#### [REQUIRED ACTION]
Repeat the data in full and exactly. Leave the pictures out.

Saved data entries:
= = = = = = =
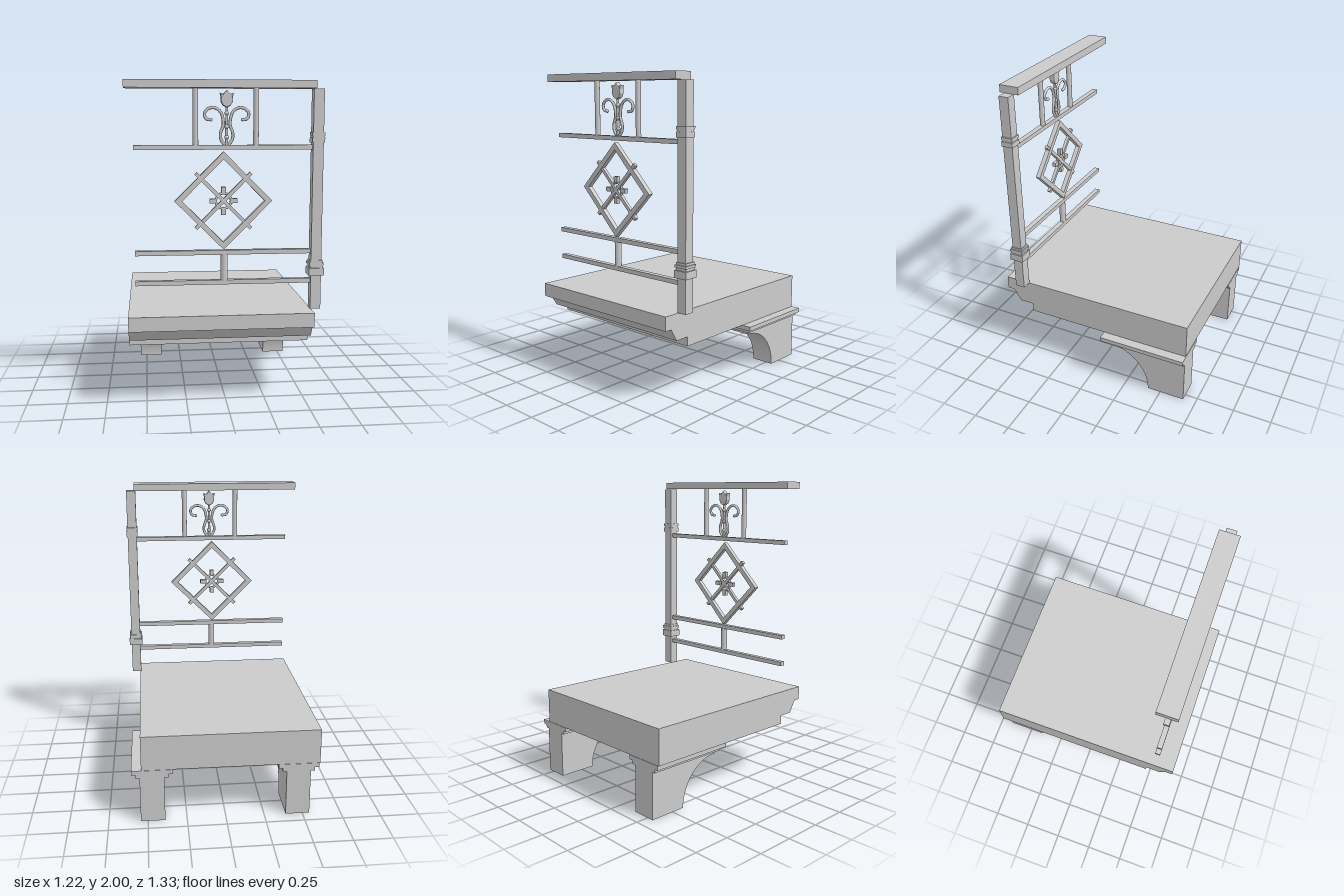
import * as THREE from 'three';

const mat = new THREE.MeshStandardMaterial({ color: 0xcccccc });
const RAIL_Z = 0.525;

function add(parent, name, geometry, x = 0, y = 0, z = 0) {
  const mesh = new THREE.Mesh(geometry, mat);
  mesh.name = name;
  mesh.position.set(x, y, z);
  parent.add(mesh);
  return mesh;
}

// Box given by its lower and upper limits on each axis
function span(parent, name, [x0, x1], [y0, y1], [z0, z1]) {
  return add(parent, name, new THREE.BoxGeometry(x1 - x0, y1 - y0, z1 - z0),
    (x0 + x1) / 2, (y0 + y1) / 2, (z0 + z1) / 2);
}

// Side profile drawn in (z, y), extruded across x and centred on x = 0
function sideExtrude(shape, width) {
  return new THREE.ExtrudeGeometry(shape, { depth: width, bevelEnabled: false, curveSegments: 20 })
    .translate(0, 0, -width / 2).rotateY(-Math.PI / 2);
}

function outline(points) {
  return new THREE.Shape(points.map(([x, y]) => new THREE.Vector2(x, y)));
}

// Slab with a stepped, chamfered nose
function buildSlab(g) {
  const shape = outline([[-0.665, 0.36], [0.473, 0.36], [0.473, 0.42], [0.57, 0.42],
    [0.618, 0.5], [0.665, 0.5], [0.665, 0.59], [-0.665, 0.59]]);
  add(g, 'slab', sideExtrude(shape, 1.14), -0.035);
}

// Supporting bracket with a concave front and two cap plates
function buildBracket(g, x) {
  const bracket = new THREE.Group();
  bracket.name = 'bracket';
  bracket.position.x = x;
  const shape = new THREE.Shape();
  shape.moveTo(-0.665, 0);
  shape.lineTo(-0.41, 0);
  shape.absellipse(-0.13, 0, 0.28, 0.286, Math.PI, Math.PI / 2, true);
  shape.lineTo(-0.13, 0.308);
  shape.lineTo(-0.665, 0.308);
  add(bracket, 'bracketBody', sideExtrude(shape, 0.156));
  span(bracket, 'lowerCap', [-0.103, 0.103], [0.307, 0.331], [-0.666, -0.105]);
  span(bracket, 'upperCap', [-0.13, 0.13], [0.331, 0.36], [-0.668, -0.08]);
  g.add(bracket);
}

// Square newel post with two moulded collars
function buildPost(g) {
  const post = new THREE.Group();
  post.name = 'newelPost';
  post.position.set(0.562, 0, RAIL_Z);
  const block = (name, w, y0, y1) =>
    span(post, name, [-w / 2, w / 2], [y0, y1], [-w / 2, w / 2]);
  block('postShaft', 0.065, 0.59, 1.95);
  block('lowerCollar', 0.094, 0.805, 0.852);
  block('lowerCollarNeck', 0.078, 0.852, 0.868);
  block('lowerCollarTop', 0.09, 0.868, 0.885);
  block('lowerCollarCap', 0.078, 0.885, 0.9);
  block('upperCollar', 0.078, 1.628, 1.66);
  block('upperCollarNeck', 0.07, 1.66, 1.672);
  block('upperCollarCap', 0.078, 1.672, 1.69);
  g.add(post);
}

// Handrail, horizontal rails and upright spindles
function buildRails(g) {
  span(g, 'handrail', [-0.612, 0.54], [1.952, 2], [0.455, 0.585]);
  for (const y of [0.77, 0.957, 1.601])
    span(g, 'rail', [-0.56, 0.535], [y - 0.014, y + 0.014], [RAIL_Z - 0.018, RAIL_Z + 0.018]);
  const spindle = (x, y0, y1, r) =>
    add(g, 'spindle', new THREE.CylinderGeometry(r, r, y1 - y0, 12), x, (y0 + y1) / 2, RAIL_Z);
  spindle(-0.186, 1.61, 1.955, 0.017);
  spindle(0.182, 1.61, 1.955, 0.017);
  spindle(-0.012, 0.78, 0.945, 0.022);
}

// Diamond frame with crossed bars, ring and four lugs
function buildDiamond(g) {
  const diamond = new THREE.Group();
  diamond.name = 'diamondPanel';
  diamond.position.set(-0.016, 1.275, RAIL_Z);
  const square = (r) => [[r, 0], [0, r], [-r, 0], [0, -r]];
  const frame = outline(square(0.3));
  frame.holes.push(outline(square(0.254).reverse()));
  add(diamond, 'diamondFrame', new THREE.ExtrudeGeometry(frame, { depth: 0.032, bevelEnabled: false }),
    0, 0, -0.016);
  for (const s of [-1, 1])
    add(diamond, 'crossBar', new THREE.BoxGeometry(0.48, 0.022, 0.022)).rotation.z = s * Math.PI / 4;
  add(diamond, 'ring', new THREE.TorusGeometry(0.047, 0.008, 8, 28));
  for (let i = 0; i < 4; i++) {
    const a = i * Math.PI / 2;
    const lug = add(diamond, 'ringLug', new THREE.BoxGeometry(0.04, 0.028, 0.026),
      0.066 * Math.cos(a), 0.066 * Math.sin(a), 0);
    lug.rotation.z = a;
  }
  g.add(diamond);
}

// Flower on a beaded stem between mirrored scrolls
function buildFlower(g) {
  const flower = new THREE.Group();
  flower.name = 'flowerOrnament';
  flower.position.set(0.003, 0, RAIL_Z);
  add(flower, 'stem', new THREE.CylinderGeometry(0.008, 0.01, 0.24, 10), 0, 1.73, 0);
  for (const y of [1.66, 1.725, 1.805])
    add(flower, 'stemBead', new THREE.SphereGeometry(0.014, 12, 8), 0, y, 0);

  const bloom = outline([[0, 1.838], [0.024, 1.85], [0.037, 1.875], [0.036, 1.9], [0.042, 1.925],
    [0.022, 1.918], [0, 1.942], [-0.022, 1.918], [-0.042, 1.925], [-0.036, 1.9],
    [-0.037, 1.875], [-0.024, 1.85]]);
  add(flower, 'bloom', new THREE.ExtrudeGeometry(bloom, {
    depth: 0.02, bevelThickness: 0.008, bevelSize: 0.006, bevelOffset: -0.006, bevelSegments: 2,
  }), 0, 0, -0.01);

  const path = [[0.012, 1.615], [0.035, 1.65], [0.036, 1.69], [0.022, 1.73], [0.022, 1.765],
    [0.036, 1.81], [0.07, 1.836], [0.11, 1.832], [0.134, 1.803], [0.124, 1.772], [0.096, 1.766]];
  for (const s of [-1, 1]) {
    const curve = new THREE.CatmullRomCurve3(path.map(([x, y]) => new THREE.Vector3(s * x, y, 0)));
    add(flower, 'scroll', new THREE.TubeGeometry(curve, 60, 0.0095, 8));
    add(flower, 'scrollTip', new THREE.SphereGeometry(0.0105, 10, 8), s * 0.096, 1.766, 0);
  }
  g.add(flower);
}

export function createModel() {
  const g = new THREE.Group();
  g.name = 'balconyStep';
  buildSlab(g);
  for (const s of [-1, 1]) buildBracket(g, s * 0.468);
  buildPost(g);
  buildRails(g);
  buildDiamond(g);
  buildFlower(g);
  return g;
}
= = = = = = =
#### [WRITTEN REPLY]
import * as THREE from 'three';

const mat = new THREE.MeshStandardMaterial({ color: 0xcccccc });
const RAIL_Z = 0.525;

function add(parent, name, geometry, x = 0, y = 0, z = 0) {
  const mesh = new THREE.Mesh(geometry, mat);
  mesh.name = name;
  mesh.position.set(x, y, z);
  parent.add(mesh);
  return mesh;
}

// Box given by its lower and upper limits on each axis
function span(parent, name, [x0, x1], [y0, y1], [z0, z1]) {
  return add(parent, name, new THREE.BoxGeometry(x1 - x0, y1 - y0, z1 - z0),
    (x0 + x1) / 2, (y0 + y1) / 2, (z0 + z1) / 2);
}

// Side profile drawn in (z, y), extruded across x and centred on x = 0
function sideExtrude(shape, width) {
  return new THREE.ExtrudeGeometry(shape, { depth: width, bevelEnabled: false, curveSegments: 20 })
    .translate(0, 0, -width / 2).rotateY(-Math.PI / 2);
}

function outline(points) {
  return new THREE.Shape(points.map(([x, y]) => new THREE.Vector2(x, y)));
}

// Slab with a stepped, chamfered nose
function buildSlab(g) {
  const shape = outline([[-0.665, 0.36], [0.473, 0.36], [0.473, 0.42], [0.57, 0.42],
    [0.618, 0.5], [0.665, 0.5], [0.665, 0.59], [-0.665, 0.59]]);
  add(g, 'slab', sideExtrude(shape, 1.14), -0.035);
}

// Supporting bracket with a concave front and two cap plates
function buildBracket(g, x) {
  const bracket = new THREE.Group();
  bracket.name = 'bracket';
  bracket.position.x = x;
  const shape = new THREE.Shape();
  shape.moveTo(-0.665, 0);
  shape.lineTo(-0.41, 0);
  shape.absellipse(-0.13, 0, 0.28, 0.286, Math.PI, Math.PI / 2, true);
  shape.lineTo(-0.13, 0.308);
  shape.lineTo(-0.665, 0.308);
  add(bracket, 'bracketBody', sideExtrude(shape, 0.156));
  span(bracket, 'lowerCap', [-0.103, 0.103], [0.307, 0.331], [-0.666, -0.105]);
  span(bracket, 'upperCap', [-0.13, 0.13], [0.331, 0.36], [-0.668, -0.08]);
  g.add(bracket);
}

// Square newel post with two moulded collars
function buildPost(g) {
  const post = new THREE.Group();
  post.name = 'newelPost';
  post.position.set(0.562, 0, RAIL_Z);
  const block = (name, w, y0, y1) =>
    span(post, name, [-w / 2, w / 2], [y0, y1], [-w / 2, w / 2]);
  block('postShaft', 0.065, 0.59, 1.95);
  block('lowerCollar', 0.094, 0.805, 0.852);
  block('lowerCollarNeck', 0.078, 0.852, 0.868);
  block('lowerCollarTop', 0.09, 0.868, 0.885);
  block('lowerCollarCap', 0.078, 0.885, 0.9);
  block('upperCollar', 0.078, 1.628, 1.66);
  block('upperCollarNeck', 0.07, 1.66, 1.672);
  block('upperCollarCap', 0.078, 1.672, 1.69);
  g.add(post);
}

// Handrail, horizontal rails and upright spindles
function buildRails(g) {
  span(g, 'handrail', [-0.612, 0.54], [1.952, 2], [0.455, 0.585]);
  for (const y of [0.77, 0.957, 1.601])
    span(g, 'rail', [-0.56, 0.535], [y - 0.014, y + 0.014], [RAIL_Z - 0.018, RAIL_Z + 0.018]);
  const spindle = (x, y0, y1, r) =>
    add(g, 'spindle', new THREE.CylinderGeometry(r, r, y1 - y0, 12), x, (y0 + y1) / 2, RAIL_Z);
  spindle(-0.186, 1.61, 1.955, 0.017);
  spindle(0.182, 1.61, 1.955, 0.017);
  spindle(-0.012, 0.78, 0.945, 0.022);
}

// Diamond frame with crossed bars, ring and four lugs
function buildDiamond(g) {
  const diamond = new THREE.Group();
  diamond.name = 'diamondPanel';
  diamond.position.set(-0.016, 1.275, RAIL_Z);
  const square = (r) => [[r, 0], [0, r], [-r, 0], [0, -r]];
  const frame = outline(square(0.3));
  frame.holes.push(outline(square(0.254).reverse()));
  add(diamond, 'diamondFrame', new THREE.ExtrudeGeometry(frame, { depth: 0.032, bevelEnabled: false }),
    0, 0, -0.016);
  for (const s of [-1, 1])
    add(diamond, 'crossBar', new THREE.BoxGeometry(0.48, 0.022, 0.022)).rotation.z = s * Math.PI / 4;
  add(diamond, 'ring', new THREE.TorusGeometry(0.047, 0.008, 8, 28));
  for (let i = 0; i < 4; i++) {
    const a = i * Math.PI / 2;
    const lug = add(diamond, 'ringLug', new THREE.BoxGeometry(0.04, 0.028, 0.026),
      0.066 * Math.cos(a), 0.066 * Math.sin(a), 0);
    lug.rotation.z = a;
  }
  g.add(diamond);
}

// Flower on a beaded stem between mirrored scrolls
function buildFlower(g) {
  const flower = new THREE.Group();
  flower.name = 'flowerOrnament';
  flower.position.set(0.003, 0, RAIL_Z);
  add(flower, 'stem', new THREE.CylinderGeometry(0.008, 0.01, 0.24, 10), 0, 1.73, 0);
  for (const y of [1.66, 1.725, 1.805])
    add(flower, 'stemBead', new THREE.SphereGeometry(0.014, 12, 8), 0, y, 0);

  const bloom = outline([[0, 1.838], [0.024, 1.85], [0.037, 1.875], [0.036, 1.9], [0.042, 1.925],
    [0.022, 1.918], [0, 1.942], [-0.022, 1.918], [-0.042, 1.925], [-0.036, 1.9],
    [-0.037, 1.875], [-0.024, 1.85]]);
  add(flower, 'bloom', new THREE.ExtrudeGeometry(bloom, {
    depth: 0.02, bevelThickness: 0.008, bevelSize: 0.006, bevelOffset: -0.006, bevelSegments: 2,
  }), 0, 0, -0.01);

  const path = [[0.012, 1.615], [0.035, 1.65], [0.036, 1.69], [0.022, 1.73], [0.022, 1.765],
    [0.036, 1.81], [0.07, 1.836], [0.11, 1.832], [0.134, 1.803], [0.124, 1.772], [0.096, 1.766]];
  for (const s of [-1, 1]) {
    const curve = new THREE.CatmullRomCurve3(path.map(([x, y]) => new THREE.Vector3(s * x, y, 0)));
    add(flower, 'scroll', new THREE.TubeGeometry(curve, 60, 0.0095, 8));
    add(flower, 'scrollTip', new THREE.SphereGeometry(0.0105, 10, 8), s * 0.096, 1.766, 0);
  }
  g.add(flower);
}

export function createModel() {
  const g = new THREE.Group();
  g.name = 'balconyStep';
  buildSlab(g);
  for (const s of [-1, 1]) buildBracket(g, s * 0.468);
  buildPost(g);
  buildRails(g);
  buildDiamond(g);
  buildFlower(g);
  return g;
}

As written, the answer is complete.